START Recorded information
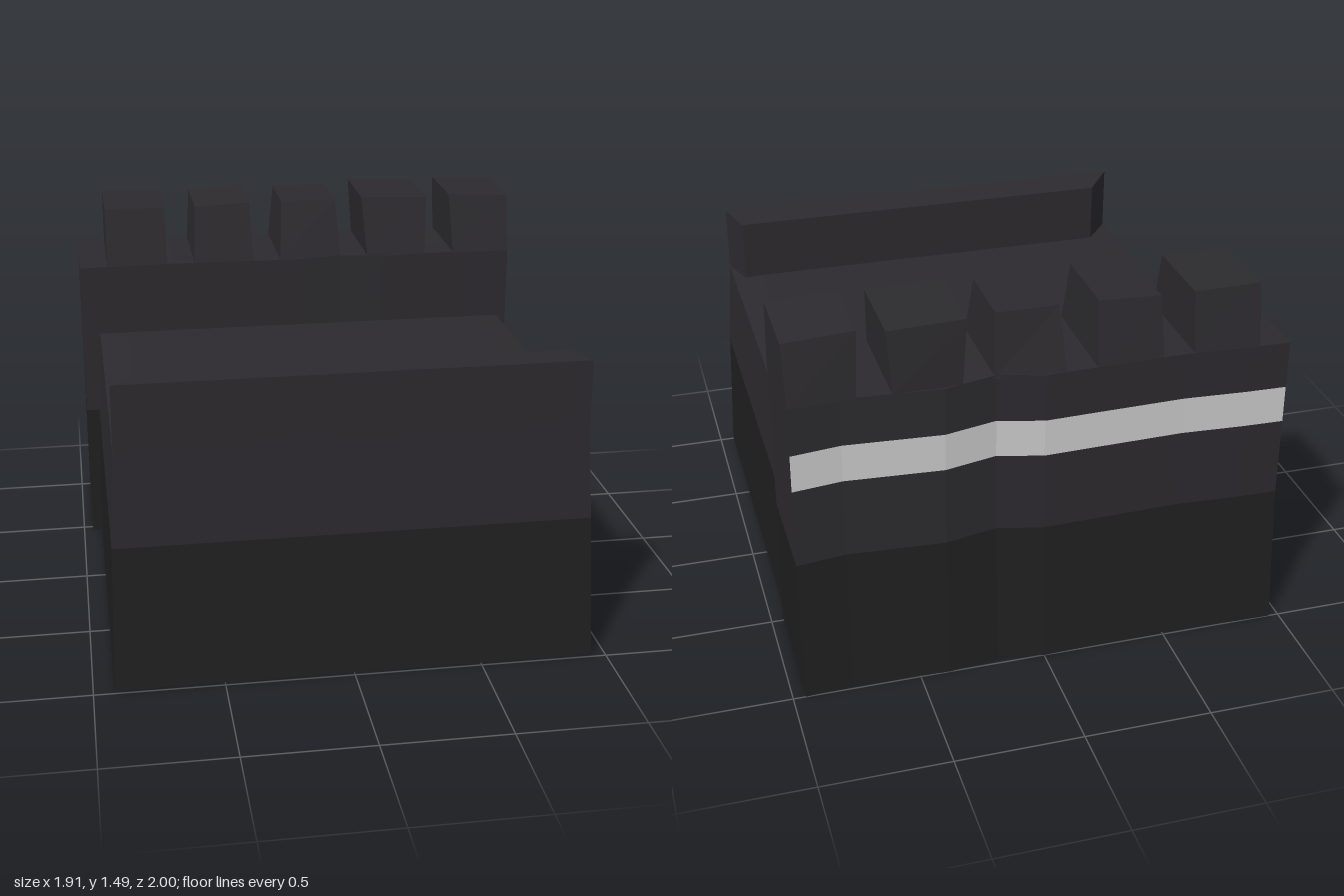
import * as THREE from 'three';

const material = (color) => new THREE.MeshStandardMaterial({ color, flatShading: true, side: THREE.DoubleSide });
const upper = material(0x2c2a2e);
const lower = material(0x1f1f1f);
const pale = material(0xcccccc);

// Faceted sheet spanning rows of [x, y, z] points (all rows equally long)
function sheet(parent, name, rows, mat) {
  const pos = [];
  for (let r = 0; r + 1 < rows.length; r++) {
    for (let i = 0; i + 1 < rows[r].length; i++) {
      const a = rows[r][i], b = rows[r][i + 1], c = rows[r + 1][i + 1], d = rows[r + 1][i];
      pos.push(...a, ...b, ...c, ...a, ...c, ...d);
    }
  }
  const geo = new THREE.BufferGeometry();
  geo.setAttribute('position', new THREE.Float32BufferAttribute(pos, 3));
  geo.computeVertexNormals();
  const mesh = new THREE.Mesh(geo, mat);
  mesh.name = name;
  parent.add(mesh);
}

// Tapered block, open below: four base corners and four top corners in ring order
function taperedBlock(parent, name, base, top, mat) {
  const g = new THREE.Group();
  g.name = name;
  sheet(g, name + 'Sides', [[...base, base[0]], [...top, top[0]]], mat);
  sheet(g, name + 'Top', [[top[0], top[1]], [top[3], top[2]]], mat);
  parent.add(g);
}

// Platform: shell open below and behind, with a parapet along the front
function createPlatform() {
  const g = new THREE.Group();
  g.name = 'platform';
  const ring = (y, x0, x1, front, back) => [[x0, y, back], [x0, y, front], [x1, y, front], [x1, y, back]];
  const foot = ring(0.01, -0.92, 0.94, 1, -0.46);
  const waist = ring(0.57, -0.905, 0.925, 0.935, -0.465);
  const rim = ring(0.94, -0.885, 0.9, 0.93, -0.475);
  const deck = ring(0.95, -0.77, 0.78, 0.775, -0.37);
  sheet(g, 'platformBase', [foot, waist], lower);
  sheet(g, 'platformWalls', [waist, rim], upper);
  sheet(g, 'deckBorder', [[...rim, rim[0]], [...deck, deck[0]]], upper);
  sheet(g, 'deck', [[deck[0], deck[1]], [deck[3], deck[2]]], upper);
  taperedBlock(g, 'frontParapet',
    [[-0.885, 0.94, 0.93], [0.9, 0.94, 0.93], [0.85, 0.945, 0.775], [-0.77, 0.945, 0.775]],
    [[-0.885, 1.21, 0.93], [0.9, 1.21, 0.93], [0.85, 1.2, 0.775], [-0.77, 1.2, 0.775]], upper);
  return g;
}

// Uneven wall line: how far the back face dips inward at each station along x
const stations = [-0.96, -0.8, -0.55, -0.2, 0, 0.18, 0.38, 0.76, 0.95];
const dips = [0, 0.002, 0.01, 0.004, 0, 0.026, 0, 0.014, 0];
function dip(x) {
  let i = 0;
  while (i < stations.length - 2 && x > stations[i + 1]) i++;
  const t = (x - stations[i]) / (stations[i + 1] - stations[i]);
  return THREE.MathUtils.lerp(dips[i], dips[i + 1], THREE.MathUtils.clamp(t, 0, 1));
}

function createWall() {
  const g = new THREE.Group();
  g.name = 'battlementWall';
  const back = (y, z) => stations.map((x) => [x, y + dip(x) * 0.5, z + dip(x)]);
  const front = (y, z) => stations.map((x) => [x, y + dip(x) * 0.3, z - dip(x) * 0.4]);

  // Back face in bands, with a pale stripe
  sheet(g, 'wallBackBase', [back(0, -1), back(0.57, -0.95)], lower);
  sheet(g, 'wallBackMiddle', [back(0.57, -0.95), back(0.89, -0.95)], upper);
  sheet(g, 'stripe', [back(0.89, -0.95), back(1.04, -0.95)], pale);
  sheet(g, 'wallBackUpper', [back(1.04, -0.95), back(1.23, -0.95)], upper);
  // Walkway and front face
  sheet(g, 'walkway', [back(1.23, -0.95), front(1.23, -0.51)], upper);
  sheet(g, 'wallFront', [front(1.23, -0.51), front(0.57, -0.51)], upper);

  // Ends, and short front returns that leave the middle open below
  for (const [x, inner, side] of [[-0.96, -0.77, 'right'], [0.95, 0.76, 'left']]) {
    sheet(g, side + 'EndBase', [[[x, 0, -0.47], [x, 0, -1]], [[x, 0.57, -0.51], [x, 0.57, -0.95]]], lower);
    sheet(g, side + 'EndUpper', [[[x, 0.57, -0.51], [x, 0.57, -0.95]], [[x, 1.23, -0.51], [x, 1.23, -0.95]]], upper);
    sheet(g, side + 'FrontReturn', [[[x, 0, -0.47], [inner, 0, -0.47]], [[x, 0.57, -0.51], [inner, 0.57, -0.51]]], lower);
  }

  // Merlons: base x range, top x range, top heights at each side, top z range
  const merlons = [
    [-0.84, -0.58, -0.84, -0.58, 1.475, 1.47, -0.57, -0.905],
    [-0.46, -0.2, -0.45, -0.21, 1.47, 1.48, -0.57, -0.9],
    [-0.08, 0.19, -0.065, 0.175, 1.475, 1.475, -0.59, -0.885],
    [0.31, 0.57, 0.29, 0.585, 1.485, 1.475, -0.575, -0.925],
    [0.7, 0.95, 0.685, 0.955, 1.485, 1.47, -0.57, -0.91],
  ];
  for (const [b0, b1, t0, t1, y0, y1, zf, zb] of merlons) {
    taperedBlock(g, 'merlon',
      [[b0, 1.23, -0.51 - dip(b0) * 0.4], [b1, 1.23, -0.51 - dip(b1) * 0.4],
        [b1, 1.23, -0.95 + dip(b1)], [b0, 1.23, -0.95 + dip(b0)]],
      [[t0, y0, zf], [t1, y1, zf], [t1, y1, zb], [t0, y0, zb]], upper);
  }
  return g;
}

export function createModel() {
  const model = new THREE.Group();
  model.name = 'castleSection';
  model.add(createPlatform(), createWall());
  return model;
}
END Recorded information
*About this task*.
Would you repeat the material above exactly, line for line, from its first line to the line with "const rim = ring(0.94, -0.885, 0.9, 0.93, -0.475);", including both and skipping every picture?

*Result*.
import * as THREE from 'three';

const material = (color) => new THREE.MeshStandardMaterial({ color, flatShading: true, side: THREE.DoubleSide });
const upper = material(0x2c2a2e);
const lower = material(0x1f1f1f);
const pale = material(0xcccccc);

// Faceted sheet spanning rows of [x, y, z] points (all rows equally long)
function sheet(parent, name, rows, mat) {
  const pos = [];
  for (let r = 0; r + 1 < rows.length; r++) {
    for (let i = 0; i + 1 < rows[r].length; i++) {
      const a = rows[r][i], b = rows[r][i + 1], c = rows[r + 1][i + 1], d = rows[r + 1][i];
      pos.push(...a, ...b, ...c, ...a, ...c, ...d);
    }
  }
  const geo = new THREE.BufferGeometry();
  geo.setAttribute('position', new THREE.Float32BufferAttribute(pos, 3));
  geo.computeVertexNormals();
  const mesh = new THREE.Mesh(geo, mat);
  mesh.name = name;
  parent.add(mesh);
}

// Tapered block, open below: four base corners and four top corners in ring order
function taperedBlock(parent, name, base, top, mat) {
  const g = new THREE.Group();
  g.name = name;
  sheet(g, name + 'Sides', [[...base, base[0]], [...top, top[0]]], mat);
  sheet(g, name + 'Top', [[top[0], top[1]], [top[3], top[2]]], mat);
  parent.add(g);
}

// Platform: shell open below and behind, with a parapet along the front
function createPlatform() {
  const g = new THREE.Group();
  g.name = 'platform';
  const ring = (y, x0, x1, front, back) => [[x0, y, back], [x0, y, front], [x1, y, front], [x1, y, back]];
  const foot = ring(0.01, -0.92, 0.94, 1, -0.46);
  const waist = ring(0.57, -0.905, 0.925, 0.935, -0.465);
  const rim = ring(0.94, -0.885, 0.9, 0.93, -0.475);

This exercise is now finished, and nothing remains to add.